Activity:
Scan the data beneath this task and copy each line that includes "Math".

Material for the task:

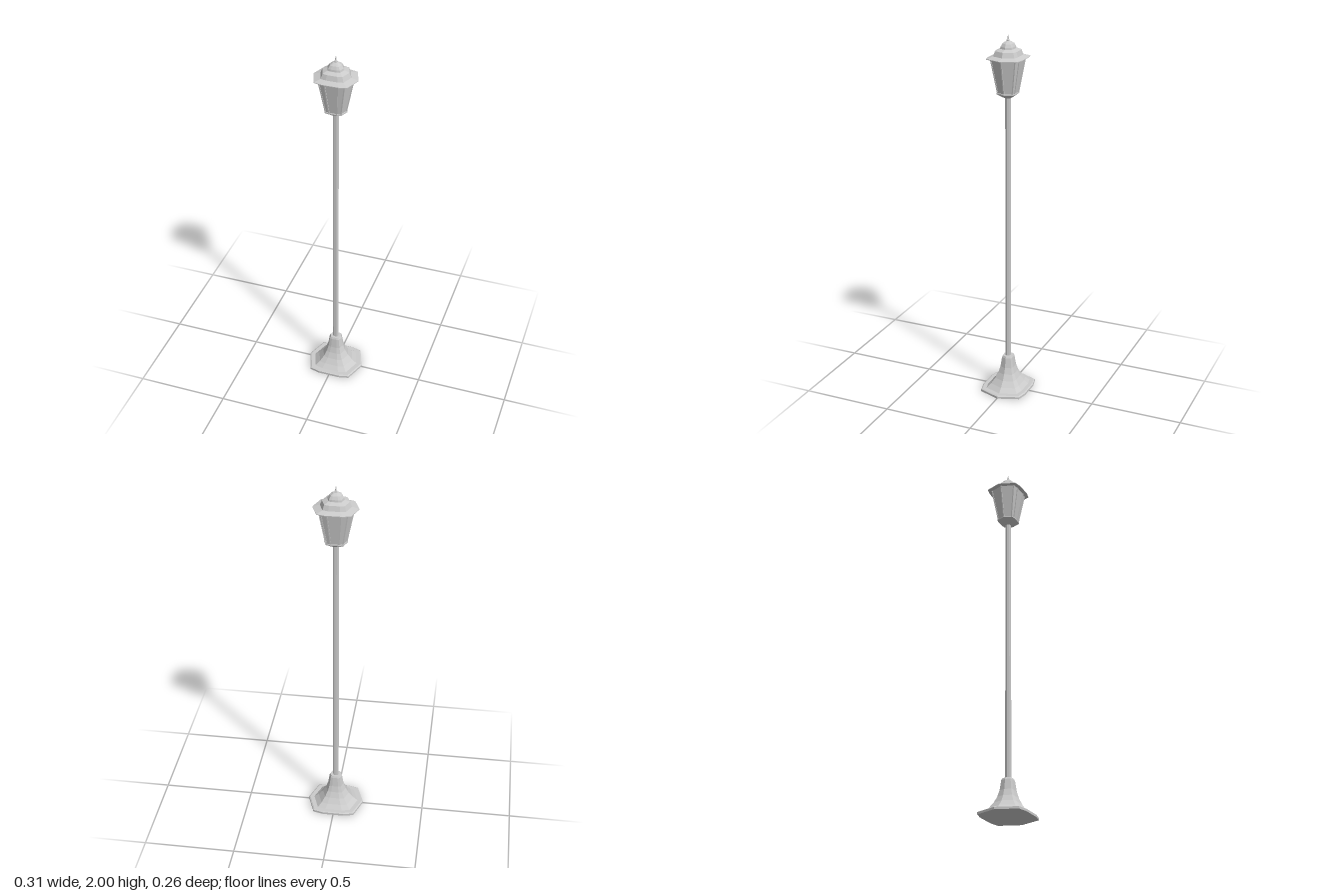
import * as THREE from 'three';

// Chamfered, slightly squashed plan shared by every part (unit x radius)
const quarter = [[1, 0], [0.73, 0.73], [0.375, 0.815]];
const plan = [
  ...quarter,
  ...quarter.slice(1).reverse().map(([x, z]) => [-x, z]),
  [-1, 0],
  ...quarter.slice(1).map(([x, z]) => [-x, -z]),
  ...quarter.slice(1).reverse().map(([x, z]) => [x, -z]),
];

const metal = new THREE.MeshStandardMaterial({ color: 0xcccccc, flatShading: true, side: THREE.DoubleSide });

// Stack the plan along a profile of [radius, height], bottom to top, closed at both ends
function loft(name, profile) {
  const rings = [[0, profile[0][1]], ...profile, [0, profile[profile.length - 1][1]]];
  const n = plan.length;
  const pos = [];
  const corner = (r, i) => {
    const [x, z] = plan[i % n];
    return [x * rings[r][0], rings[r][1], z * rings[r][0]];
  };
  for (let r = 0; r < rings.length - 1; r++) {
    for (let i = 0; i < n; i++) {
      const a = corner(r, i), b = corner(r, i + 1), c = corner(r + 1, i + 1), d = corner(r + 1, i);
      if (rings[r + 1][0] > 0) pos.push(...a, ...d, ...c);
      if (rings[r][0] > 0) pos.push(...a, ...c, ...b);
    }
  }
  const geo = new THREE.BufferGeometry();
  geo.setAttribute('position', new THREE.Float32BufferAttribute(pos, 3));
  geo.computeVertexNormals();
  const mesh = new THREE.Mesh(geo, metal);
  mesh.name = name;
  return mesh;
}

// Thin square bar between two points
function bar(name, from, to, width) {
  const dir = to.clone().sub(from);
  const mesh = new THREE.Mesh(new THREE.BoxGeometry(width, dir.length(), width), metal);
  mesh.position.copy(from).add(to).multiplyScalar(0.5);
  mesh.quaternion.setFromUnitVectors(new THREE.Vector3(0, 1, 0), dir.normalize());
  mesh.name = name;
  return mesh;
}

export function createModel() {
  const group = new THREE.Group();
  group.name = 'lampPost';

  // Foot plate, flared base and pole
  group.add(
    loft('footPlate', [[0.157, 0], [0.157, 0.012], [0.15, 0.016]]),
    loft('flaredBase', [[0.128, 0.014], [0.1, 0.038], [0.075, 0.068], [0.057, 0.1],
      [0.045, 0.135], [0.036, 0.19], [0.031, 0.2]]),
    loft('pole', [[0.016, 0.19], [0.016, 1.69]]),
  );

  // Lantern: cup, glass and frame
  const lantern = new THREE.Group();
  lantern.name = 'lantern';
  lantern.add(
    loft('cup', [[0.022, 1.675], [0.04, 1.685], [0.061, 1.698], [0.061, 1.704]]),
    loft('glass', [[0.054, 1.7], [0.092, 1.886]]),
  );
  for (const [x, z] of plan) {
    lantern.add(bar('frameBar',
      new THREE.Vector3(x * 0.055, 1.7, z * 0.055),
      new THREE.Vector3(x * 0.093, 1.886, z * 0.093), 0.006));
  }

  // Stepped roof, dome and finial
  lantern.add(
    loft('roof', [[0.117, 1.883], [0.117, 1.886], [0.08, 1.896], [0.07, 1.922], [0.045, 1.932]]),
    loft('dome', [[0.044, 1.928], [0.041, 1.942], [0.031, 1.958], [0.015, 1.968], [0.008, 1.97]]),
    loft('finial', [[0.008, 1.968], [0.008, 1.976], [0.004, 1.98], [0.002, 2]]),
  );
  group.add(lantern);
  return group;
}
---
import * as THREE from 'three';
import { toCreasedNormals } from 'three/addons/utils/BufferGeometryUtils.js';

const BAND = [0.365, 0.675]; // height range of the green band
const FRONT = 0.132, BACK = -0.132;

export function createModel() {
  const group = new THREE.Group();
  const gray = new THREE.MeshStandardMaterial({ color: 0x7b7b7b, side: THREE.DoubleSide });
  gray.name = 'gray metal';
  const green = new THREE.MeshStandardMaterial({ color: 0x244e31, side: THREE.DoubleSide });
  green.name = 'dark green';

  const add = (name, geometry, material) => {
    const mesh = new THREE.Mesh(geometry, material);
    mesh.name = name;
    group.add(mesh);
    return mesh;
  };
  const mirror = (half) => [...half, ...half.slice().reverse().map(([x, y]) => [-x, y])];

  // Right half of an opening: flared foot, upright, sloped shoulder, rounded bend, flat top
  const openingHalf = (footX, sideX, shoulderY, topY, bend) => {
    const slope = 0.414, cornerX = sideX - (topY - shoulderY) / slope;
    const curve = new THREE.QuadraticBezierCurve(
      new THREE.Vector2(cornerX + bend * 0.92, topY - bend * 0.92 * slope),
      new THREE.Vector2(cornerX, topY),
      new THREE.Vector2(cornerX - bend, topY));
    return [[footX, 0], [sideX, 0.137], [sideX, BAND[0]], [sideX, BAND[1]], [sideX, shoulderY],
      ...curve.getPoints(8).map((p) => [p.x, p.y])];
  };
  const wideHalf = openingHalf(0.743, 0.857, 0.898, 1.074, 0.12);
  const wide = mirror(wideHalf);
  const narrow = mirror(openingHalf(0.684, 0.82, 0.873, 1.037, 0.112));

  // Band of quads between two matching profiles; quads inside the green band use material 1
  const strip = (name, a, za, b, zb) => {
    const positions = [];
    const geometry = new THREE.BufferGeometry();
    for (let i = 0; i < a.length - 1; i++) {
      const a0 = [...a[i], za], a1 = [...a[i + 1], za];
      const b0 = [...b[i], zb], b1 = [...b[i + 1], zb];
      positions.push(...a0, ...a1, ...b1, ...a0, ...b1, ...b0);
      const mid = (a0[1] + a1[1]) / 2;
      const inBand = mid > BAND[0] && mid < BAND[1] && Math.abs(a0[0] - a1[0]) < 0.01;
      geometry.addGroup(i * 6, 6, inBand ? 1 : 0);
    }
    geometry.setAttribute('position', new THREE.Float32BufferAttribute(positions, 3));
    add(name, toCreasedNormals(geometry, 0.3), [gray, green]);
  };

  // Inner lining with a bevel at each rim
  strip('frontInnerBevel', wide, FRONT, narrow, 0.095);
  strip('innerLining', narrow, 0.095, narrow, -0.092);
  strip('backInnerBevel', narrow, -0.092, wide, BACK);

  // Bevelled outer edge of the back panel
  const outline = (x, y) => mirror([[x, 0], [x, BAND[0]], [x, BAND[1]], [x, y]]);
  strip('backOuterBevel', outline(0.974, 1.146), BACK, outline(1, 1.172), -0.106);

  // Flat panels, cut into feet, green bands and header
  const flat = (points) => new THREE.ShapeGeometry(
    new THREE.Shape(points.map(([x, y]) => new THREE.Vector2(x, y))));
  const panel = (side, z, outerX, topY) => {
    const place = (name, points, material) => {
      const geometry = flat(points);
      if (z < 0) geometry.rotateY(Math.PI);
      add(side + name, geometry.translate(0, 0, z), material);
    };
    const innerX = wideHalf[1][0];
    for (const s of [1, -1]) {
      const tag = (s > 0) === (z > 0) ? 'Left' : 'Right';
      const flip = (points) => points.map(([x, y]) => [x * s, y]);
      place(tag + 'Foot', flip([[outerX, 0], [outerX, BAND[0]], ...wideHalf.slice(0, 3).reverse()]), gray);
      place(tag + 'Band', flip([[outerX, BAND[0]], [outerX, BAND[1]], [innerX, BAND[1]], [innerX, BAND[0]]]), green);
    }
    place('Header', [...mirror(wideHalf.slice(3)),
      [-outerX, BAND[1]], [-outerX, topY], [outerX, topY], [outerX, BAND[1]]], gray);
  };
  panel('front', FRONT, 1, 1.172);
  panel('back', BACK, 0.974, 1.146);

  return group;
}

Output for this task:
      const inBand = mid > BAND[0] && mid < BAND[1] && Math.abs(a0[0] - a1[0]) < 0.01;
      if (z < 0) geometry.rotateY(Math.PI);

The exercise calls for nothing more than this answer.